» Saved data entries:
⁂
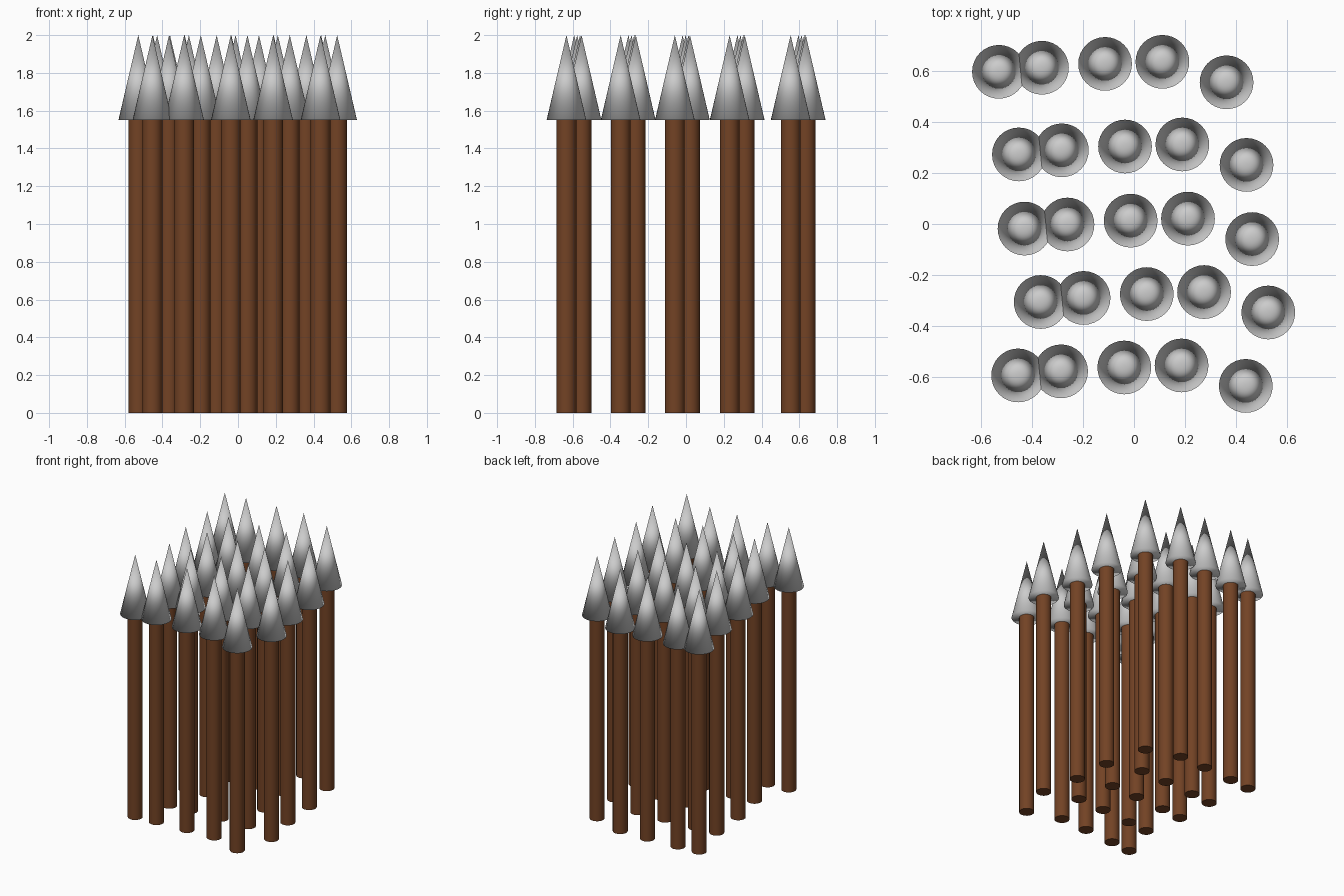
import bpy, math

if "Cube" in bpy.data.objects:
    bpy.data.objects.remove(bpy.data.objects["Cube"])

SHAFT_R, SHAFT_H = 0.052, 1.55
TIP_R, TOP = 0.105, 2.0

wood = bpy.data.materials.new("dark_wood")
wood.diffuse_color = (0.17, 0.055, 0.018, 1)
wood.use_nodes = True
wood.node_tree.nodes["Principled BSDF"].inputs["Base Color"].default_value = wood.diffuse_color

# Each row repeats the same five spike offsets from its leftmost spike
rows = [(-0.528, 0.595), (-0.45, 0.272), (-0.428, -0.018), (-0.365, -0.305), (-0.453, -0.592)]
offsets = [(0, 0), (0.168, 0.016), (0.415, 0.031), (0.639, 0.039), (0.89, -0.041)]


def spike(x, y, tag):
    # Round wooden shaft
    bpy.ops.mesh.primitive_cylinder_add(vertices=32, radius=SHAFT_R, depth=SHAFT_H,
                                        location=(x, y, SHAFT_H / 2))
    shaft = bpy.context.object
    shaft.name = "shaft_" + tag
    shaft.data.materials.append(wood)
    bpy.ops.object.shade_smooth_by_angle(angle=math.radians(40))
    # Grey pointed tip, smooth all over including the base rim
    bpy.ops.mesh.primitive_cone_add(vertices=32, radius1=TIP_R, radius2=0, depth=TOP - SHAFT_H,
                                    location=(x, y, (TOP + SHAFT_H) / 2))
    bpy.context.object.name = "tip_" + tag
    bpy.ops.object.shade_smooth()


for r, (rx, ry) in enumerate(rows):
    for c, (ox, oy) in enumerate(offsets):
        spike(rx + ox, ry + oy, f"{r + 1}_{c + 1}")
⁂
» Exercise: Could you please repeat the entries above exactly, with every picture left out?

» Problem solution:
import bpy, math

if "Cube" in bpy.data.objects:
    bpy.data.objects.remove(bpy.data.objects["Cube"])

SHAFT_R, SHAFT_H = 0.052, 1.55
TIP_R, TOP = 0.105, 2.0

wood = bpy.data.materials.new("dark_wood")
wood.diffuse_color = (0.17, 0.055, 0.018, 1)
wood.use_nodes = True
wood.node_tree.nodes["Principled BSDF"].inputs["Base Color"].default_value = wood.diffuse_color

# Each row repeats the same five spike offsets from its leftmost spike
rows = [(-0.528, 0.595), (-0.45, 0.272), (-0.428, -0.018), (-0.365, -0.305), (-0.453, -0.592)]
offsets = [(0, 0), (0.168, 0.016), (0.415, 0.031), (0.639, 0.039), (0.89, -0.041)]


def spike(x, y, tag):
    # Round wooden shaft
    bpy.ops.mesh.primitive_cylinder_add(vertices=32, radius=SHAFT_R, depth=SHAFT_H,
                                        location=(x, y, SHAFT_H / 2))
    shaft = bpy.context.object
    shaft.name = "shaft_" + tag
    shaft.data.materials.append(wood)
    bpy.ops.object.shade_smooth_by_angle(angle=math.radians(40))
    # Grey pointed tip, smooth all over including the base rim
    bpy.ops.mesh.primitive_cone_add(vertices=32, radius1=TIP_R, radius2=0, depth=TOP - SHAFT_H,
                                    location=(x, y, (TOP + SHAFT_H) / 2))
    bpy.context.object.name = "tip_" + tag
    bpy.ops.object.shade_smooth()


for r, (rx, ry) in enumerate(rows):
    for c, (ox, oy) in enumerate(offsets):
        spike(rx + ox, ry + oy, f"{r + 1}_{c + 1}")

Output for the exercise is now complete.